Solskjaer on Antonio Valencia“He’s still not 100% fit, still working to get back fit.”
“He’s had a fantastic career here at Manchester United and England, and is one of the Premier League winners left in the dressing room. But I’m not sure if Manchester United and Antonio will agree on the next year.”
“It depends if he gets back on the pitch in the next few months but he’s the captain, a great servant to the club so hopefully I can get him on the pitch and show what he can do.”
Judging by these quotes it looks very much like Valencia’s time at the club is over. Getting back now and proving his fitness will be difficult given Luke Shaw’s rise causing the shunting of Ashley Young to right-back. Young is extremely versatile in where he can play and is also much less injury-prone than Valencia, meaning that it’s hard to see where Valencia fits in. Added to the fact that United will surely want to slowly transition Dalot into the right-back spot, it becomes incredibly difficult to see what the benefits are for anyone involved here.
Valencia has been an outstanding servant for United, but perhaps the time has come where it benefits both parties to part ways.
Berbatov on Lukaku“And don’t make the mistake of thinking he has to play central. In modern football many teams play with three upfront and that trio can switch positions and confuse the opposition.”
“Lukaku is capable of using the space really well when he drifts left or right and has made a few assists from those positions.”
“The ball Lukaku played for Lingard against Liverpool, there aren’t many players who can make that pass. It was like watching Xavi or Iniesta! Lukaku is not one-dimensional like some people assume.”
Okay, so crazy Xavi comparisons aside, the most fascinating point that Berbatov makes here is Lukaku’s ability to play out wide. Belgium did not always employ Lukaku centrally during the World Cup, to particular effect in the Brazil game, meaning Lukaku could terrorise physically weak full backs.
Indeed the future for United does not need to be Lukaku or Rashford….it can be both. The downside is the reduction in speed of benching players like Lingard to make room for a more pragmatic presence. In this regard Solskjaer has long appeared to be an idealist.
Solskjaer on Luke Shaw“I don’t know what I’ve done differently,”
“He’s played but it’s him. He’s got another couple of years in him, Luke, and when he decides to drive forward and goes into fifth gear there’s no-one quicker, no-one as sharp.”
“Confidence grows when you play well and I’ve been delighted with his performances.”
The first sentence says it all, ie, Jose ruined a perfectly talented youngster through a bullying mentality. To be fair this appears to be accurate barring one area of disruption.
Shaw has been excellent going forward, yes, but some of his defensive work has been found severely wanting. His positioning and focus has been questionable and there is no doubt that these are characteristics which Mourinho valued highest. These still have not been rectified under Solskjaer.
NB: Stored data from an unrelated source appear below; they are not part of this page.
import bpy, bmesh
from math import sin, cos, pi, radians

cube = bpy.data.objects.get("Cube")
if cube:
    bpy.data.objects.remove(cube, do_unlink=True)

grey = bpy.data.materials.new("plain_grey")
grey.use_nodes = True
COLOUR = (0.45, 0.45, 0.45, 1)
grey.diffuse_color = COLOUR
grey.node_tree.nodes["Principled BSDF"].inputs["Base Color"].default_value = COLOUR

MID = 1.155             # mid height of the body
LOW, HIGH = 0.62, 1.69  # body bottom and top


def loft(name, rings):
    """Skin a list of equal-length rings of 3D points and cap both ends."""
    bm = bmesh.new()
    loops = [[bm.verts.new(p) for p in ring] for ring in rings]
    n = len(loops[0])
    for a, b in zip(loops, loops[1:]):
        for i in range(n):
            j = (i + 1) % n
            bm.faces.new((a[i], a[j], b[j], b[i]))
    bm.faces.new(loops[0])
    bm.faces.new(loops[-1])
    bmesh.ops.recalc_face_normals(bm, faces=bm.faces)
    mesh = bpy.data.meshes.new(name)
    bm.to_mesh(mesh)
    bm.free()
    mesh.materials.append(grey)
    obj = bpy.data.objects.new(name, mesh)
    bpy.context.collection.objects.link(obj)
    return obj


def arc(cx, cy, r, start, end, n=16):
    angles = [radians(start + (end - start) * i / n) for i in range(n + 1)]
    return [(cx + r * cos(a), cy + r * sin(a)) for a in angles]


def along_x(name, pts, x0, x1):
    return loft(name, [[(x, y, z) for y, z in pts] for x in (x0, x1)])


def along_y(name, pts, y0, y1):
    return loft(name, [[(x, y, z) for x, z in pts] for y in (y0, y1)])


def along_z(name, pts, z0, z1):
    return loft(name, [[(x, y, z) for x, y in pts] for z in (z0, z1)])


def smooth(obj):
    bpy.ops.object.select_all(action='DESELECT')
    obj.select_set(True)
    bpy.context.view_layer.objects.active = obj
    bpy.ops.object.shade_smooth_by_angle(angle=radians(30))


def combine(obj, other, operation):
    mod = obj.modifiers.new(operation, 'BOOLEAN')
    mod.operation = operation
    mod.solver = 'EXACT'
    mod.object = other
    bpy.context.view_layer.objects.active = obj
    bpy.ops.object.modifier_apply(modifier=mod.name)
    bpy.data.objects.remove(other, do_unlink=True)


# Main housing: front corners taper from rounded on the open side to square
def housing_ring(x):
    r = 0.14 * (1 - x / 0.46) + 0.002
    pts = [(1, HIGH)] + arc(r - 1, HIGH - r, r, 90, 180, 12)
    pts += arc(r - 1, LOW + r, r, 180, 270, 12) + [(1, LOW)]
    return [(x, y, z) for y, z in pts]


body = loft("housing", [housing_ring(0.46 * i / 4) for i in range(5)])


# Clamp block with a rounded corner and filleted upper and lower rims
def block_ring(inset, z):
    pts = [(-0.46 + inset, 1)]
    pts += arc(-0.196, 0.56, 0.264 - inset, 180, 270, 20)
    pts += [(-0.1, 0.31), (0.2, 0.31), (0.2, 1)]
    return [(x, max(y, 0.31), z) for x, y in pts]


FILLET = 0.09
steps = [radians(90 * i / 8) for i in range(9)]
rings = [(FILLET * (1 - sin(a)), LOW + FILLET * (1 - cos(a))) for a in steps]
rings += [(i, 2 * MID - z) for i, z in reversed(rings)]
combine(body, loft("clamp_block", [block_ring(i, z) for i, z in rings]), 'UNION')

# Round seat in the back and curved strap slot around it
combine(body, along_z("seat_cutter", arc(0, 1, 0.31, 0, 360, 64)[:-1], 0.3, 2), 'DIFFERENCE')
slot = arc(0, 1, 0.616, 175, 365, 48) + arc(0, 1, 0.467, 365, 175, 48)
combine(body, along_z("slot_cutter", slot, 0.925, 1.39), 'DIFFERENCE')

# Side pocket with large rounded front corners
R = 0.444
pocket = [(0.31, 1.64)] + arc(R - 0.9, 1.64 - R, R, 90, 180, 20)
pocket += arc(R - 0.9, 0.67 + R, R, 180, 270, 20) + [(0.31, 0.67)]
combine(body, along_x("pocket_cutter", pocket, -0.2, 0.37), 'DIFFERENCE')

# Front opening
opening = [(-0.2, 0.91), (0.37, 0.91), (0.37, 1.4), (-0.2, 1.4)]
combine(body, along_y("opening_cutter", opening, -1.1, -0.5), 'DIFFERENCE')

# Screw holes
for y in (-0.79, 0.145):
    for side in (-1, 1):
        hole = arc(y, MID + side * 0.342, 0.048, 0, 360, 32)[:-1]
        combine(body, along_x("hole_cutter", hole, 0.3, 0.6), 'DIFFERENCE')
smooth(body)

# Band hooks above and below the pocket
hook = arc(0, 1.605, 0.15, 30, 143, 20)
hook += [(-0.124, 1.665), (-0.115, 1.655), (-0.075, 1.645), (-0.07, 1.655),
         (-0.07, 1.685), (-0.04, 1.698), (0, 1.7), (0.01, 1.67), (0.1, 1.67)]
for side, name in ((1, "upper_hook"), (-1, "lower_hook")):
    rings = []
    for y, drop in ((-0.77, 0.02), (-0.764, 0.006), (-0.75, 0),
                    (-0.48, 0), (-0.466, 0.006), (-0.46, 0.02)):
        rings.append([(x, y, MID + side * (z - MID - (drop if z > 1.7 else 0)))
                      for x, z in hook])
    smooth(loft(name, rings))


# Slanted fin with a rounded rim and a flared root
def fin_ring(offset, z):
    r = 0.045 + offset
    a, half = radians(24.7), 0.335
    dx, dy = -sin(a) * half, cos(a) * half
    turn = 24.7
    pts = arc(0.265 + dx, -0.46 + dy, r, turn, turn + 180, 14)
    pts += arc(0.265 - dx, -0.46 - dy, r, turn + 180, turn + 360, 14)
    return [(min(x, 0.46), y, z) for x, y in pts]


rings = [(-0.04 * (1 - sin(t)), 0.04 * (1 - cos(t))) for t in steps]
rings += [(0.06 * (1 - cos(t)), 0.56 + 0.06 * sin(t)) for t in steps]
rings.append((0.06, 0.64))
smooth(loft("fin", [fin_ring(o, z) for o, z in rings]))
The difference is that Solskjaer can overlook these weaknesses because of his extra emphasis on attack. Sure, Shaw was partially at fault for Crystal Palace’s goal this week…but then he also assisted one of United’s goals and it is in the scoring were Solskjaer will place importance.